There have been some learning curves, such as the potentially false assumption that plastic components emerge micrometer perfect to a CAD CAM file, with errors due to post production shrinkage and warping of the material as it cools. However, it’s clear that the marine industry is growing in confidence with the technology and exploring the unique benefits that 3D printing can bring, including unrivalled ability to create custom and low volume, highly complex items and fabricate incredibly elaborate hollow structures for lightness and strength.
Cost of 3D printing is said to have reduced around 100 times in the past decade and speed has increased by a similar factor. The world has now the first 3D printed jet engine and we are seeing all manner of materials being worked with, from stainless steel and ceramics to concrete. There are at least nine different 3D technologies in play and no doubt more will emerge.
What is the future potential for the leisure marine industry?
Clearly high value, low volume products sit right at the core of so much of what the marine industry is dependent upon. If you can remove the often-prohibitive cost of tooling, you open the door to greater innovation and improved user experience. That will happen across more significant items too, perhaps whole boats and certainly larger sections of them.
Illustrating that point, Amer Yachts was shortlisted in this year’s IBI METSTRADE Boat Builder Awards for its 3D printed helm console used aboard the Amer 94. The result of a collaboration with Italian additive manufacturing specialist, Superfici, this component of the build is said to be perfect because it is easily adapted at the printing stage for the exact fit of instrument heads and controls that is used for each boat.
Amer sees this as just the first step. The company explains: “There is the possibility to think of larger elements integrating different materials, thicknesses and densities to satisfy the complexity connected to the mechanical requirements of progressively sophisticated boat components. In the near future we may imagine 3D printing as a feasible way to produce yachts, especially for small series or one-off productions.”
Another exciting area to explore is 3D printed spare parts. It is often prohibitively expensive and impractical to stock every item that might be required to support the peak weeks of a boating season. Some of the world’s most desirable boating waters are also the least accessible logistically, so just in time delivery is not the whole answer. Meantime the pressure on a boat users time is at a premium and the industry needs to seek ways to eliminate downtime. Locally creating parts offers exciting opportunities, and probably some relief from the current trade tariff wars too!
Two reports that are worth reading
Research in this area is being driven by commercial maritime interests, where the benefits of being able to support shipping remotely are obvious.
The Port of Rotterdam released its pilot findings on printing 3D spare parts back in January 2016. It reached largely favourable conclusions about the potential for local additive manufacturing of components that would not look entirely out of place on the shelves of a chandler or engineering shop.

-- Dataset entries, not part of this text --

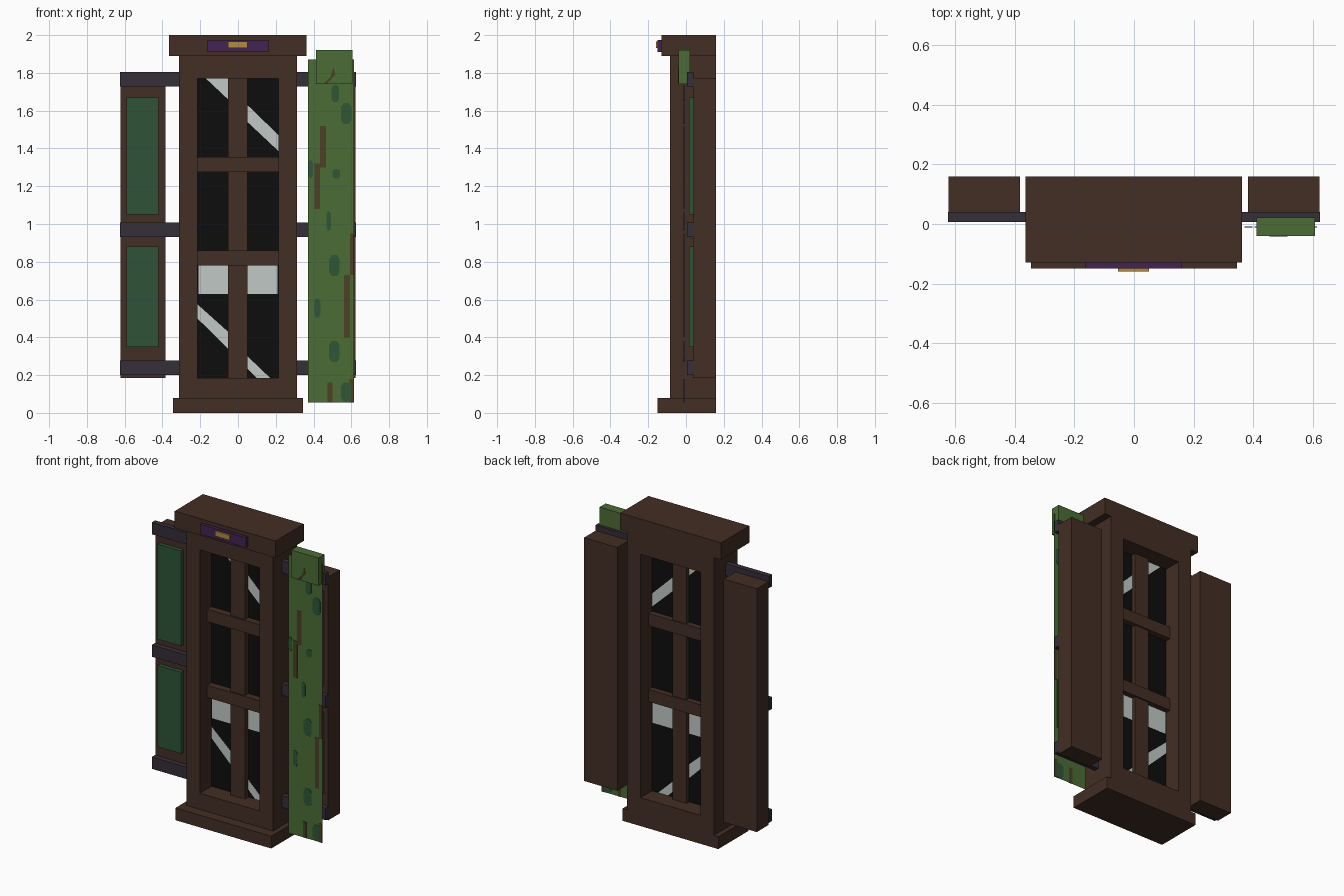
import bpy, bmesh, math

cube = bpy.data.objects.get("Cube")
if cube:
    bpy.data.objects.remove(cube, do_unlink=True)


def material(name, hex_code):
    rgb = [int(hex_code[i:i + 2], 16) / 255 for i in (0, 2, 4)]
    lin = [c / 12.92 if c <= 0.04 else ((c + 0.055) / 1.055) ** 2.4 for c in rgb]
    m = bpy.data.materials.new(name)
    m.use_nodes = True
    m.diffuse_color = (*lin, 1)
    bsdf = next(n for n in m.node_tree.nodes if n.type == "BSDF_PRINCIPLED")
    bsdf.inputs["Base Color"].default_value = (*lin, 1)
    bsdf.inputs["Roughness"].default_value = 0.9
    return m


wood = material("dark wood", "432e24")
panel_green = material("panel green", "2e5437")
iron = material("dark iron", "362e38")
purple = material("plaque purple", "432453")
gold = material("gold", "b38b3c")
glass = material("black glass", "0d0d0d")
glint = material("pale glint", "c1c9c6")
ivy = material("ivy green", "4b6d35")
leaf = material("leaf green", "2e5638")
stem = material("stem brown", "4d4024")


def prism(name, outline, y0, y1, mat):
    """Extrude an x-z outline from y0 to y1."""
    bm = bmesh.new()
    face = bm.faces.new([bm.verts.new((x, y0, z)) for x, z in outline])
    if y1 != y0:
        ext = bmesh.ops.extrude_face_region(bm, geom=[face])
        moved = [v for v in ext["geom"] if isinstance(v, bmesh.types.BMVert)]
        bmesh.ops.translate(bm, verts=moved, vec=(0, y1 - y0, 0))
        bmesh.ops.recalc_face_normals(bm, faces=bm.faces)
    mesh = bpy.data.meshes.new(name)
    bm.to_mesh(mesh)
    bm.free()
    mesh.materials.append(mat)
    obj = bpy.data.objects.new(name, mesh)
    bpy.context.collection.objects.link(obj)
    return obj


def box(name, x0, x1, y0, y1, z0, z1, mat):
    return prism(name, [(x0, z0), (x1, z0), (x1, z1), (x0, z1)], y0, y1, mat)


# Window frame
FRONT, BACK = -0.085, 0.16
box("sill", -0.345, 0.345, -0.15, BACK, 0, 0.08, wood)
box("lintel", -0.365, 0.362, -0.13, BACK, 1.89, 2, wood)
box("frame_bottom", -0.215, 0.215, FRONT, BACK, 0.08, 0.185, wood)
box("frame_top", -0.215, 0.215, FRONT, BACK, 1.77, 1.89, wood)
for side, s in (("left", 1), ("right", -1)):
    a, b = sorted((s * 0.215, s * 0.312))
    box("jamb_" + side, a, b, FRONT, BACK, 0.08, 1.89, wood)

# Glazing bars
box("mullion", -0.053, 0.05, 0, 0.07, 0.185, 1.77, wood)
for name, z in (("lower_bar", 0.78), ("upper_bar", 1.275)):
    box(name, -0.215, 0.215, -0.01, 0.08, z, z + 0.08, wood)

# Glass with painted glints
box("glass", -0.215, 0.215, 0.035, 0.043, 0.185, 1.77, glass)
glints = {
    "band_right": [(-.21, .63), (-.053, .63), (-.053, .78), (-.21, .78)],
    "band_left": [(.05, .63), (.21, .63), (.21, .78), (.05, .78)],
    "top_right": [(-.17, 1.77), (-.053, 1.66), (-.053, 1.77)],
    "top_left": [(.05, 1.54), (.215, 1.385), (.215, 1.47), (.05, 1.63)],
    "low_right": [(-.215, .5), (-.053, .34), (-.053, .43), (-.215, .575)],
    "low_left": [(.05, .235), (.1, .185), (.17, .185), (.05, .3)],
}
for name, outline in glints.items():
    prism("glint_" + name, outline, 0.034, 0.044, glint).scale.y = 1

# Lintel plaque
box("plaque", -0.165, 0.162, -0.15, -0.13, 1.91, 1.975, purple)
box("plaque_badge", -0.053, 0.05, -0.16, -0.15, 1.932, 1.965, gold)

# Shutters with green panels and iron straps
for side, s in (("left", 1), ("right", -1)):
    a, b = sorted((s * 0.383, s * 0.622))
    box("shutter_" + side, a, b, 0.04, BACK, 0.185, 1.77, wood)
    a, b = sorted((s * 0.42, s * 0.59))
    for name, z0, z1 in (("lower", 0.35, 0.88), ("upper", 1.05, 1.67)):
        box(f"shutter_panel_{name}_{side}", a, b, 0.015, 0.04, z0, z1, panel_green)
    a, b = sorted((s * 0.312, s * 0.625))
    for name, z in (("low", 0.2), ("middle", 0.93), ("high", 1.728)):
        box(f"strap_{name}_{side}", a, b, 0.006, 0.04, z, z + 0.077, iron)

# Hanging ivy sheet and clump
SHEET = -0.01
box("ivy_sheet", 0.37, 0.615, SHEET, SHEET, 0.055, 1.87, ivy)
box("ivy_clump", 0.412, 0.607, -0.04, 0.022, 1.74, 1.92, ivy)

# Leaf spots: centre x, centre z, width, height
spots = [(.515, 1.69, .04, .09), (.573, 1.585, .056, .11), (.384, 1.29, .027, .09),
         (.52, 1.265, .04, .05), (.48, 1.015, .025, .1), (.51, .78, .056, .11),
         (.42, .555, .032, .1), (.51, .325, .056, .11), (.572, .11, .054, .1)]
for i, (x, z, w, h) in enumerate(spots):
    shape = [(x + sx * w * fx, z + sz * h * fz) for sx, sz, fx, fz in
             ((-1, -1, .25, .5), (1, -1, .25, .5), (1, -1, .5, .32), (1, 1, .5, .32),
              (1, 1, .25, .5), (-1, 1, .25, .5), (-1, 1, .5, .32), (-1, -1, .5, .32))]
    prism(f"leaf_spot_{i}", shape, SHEET - 0.002, SHEET + 0.002, leaf)

# Stem streaks: x range, z range
streaks = [(.433, .465, 1.3, 1.52), (.405, .435, 1.08, 1.32), (.592, .615, .73, .95),
           (.562, .592, .4, .73), (.59, .615, .055, .18), (.475, .5, .055, .16)]
for i, (x0, x1, z0, z1) in enumerate(streaks):
    box(f"stem_streak_{i}", x0, x1, SHEET - 0.002, SHEET + 0.002, z0, z1, stem)
prism("clump_stem", [(.455, 1.745), (.475, 1.745), (.515, 1.79), (.505, 1.83), (.49, 1.78)],
      -0.042, -0.04, stem)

It also forecasts that the technology might mature well enough for parts produced this way to be certified to common commercial standards in around three years from now.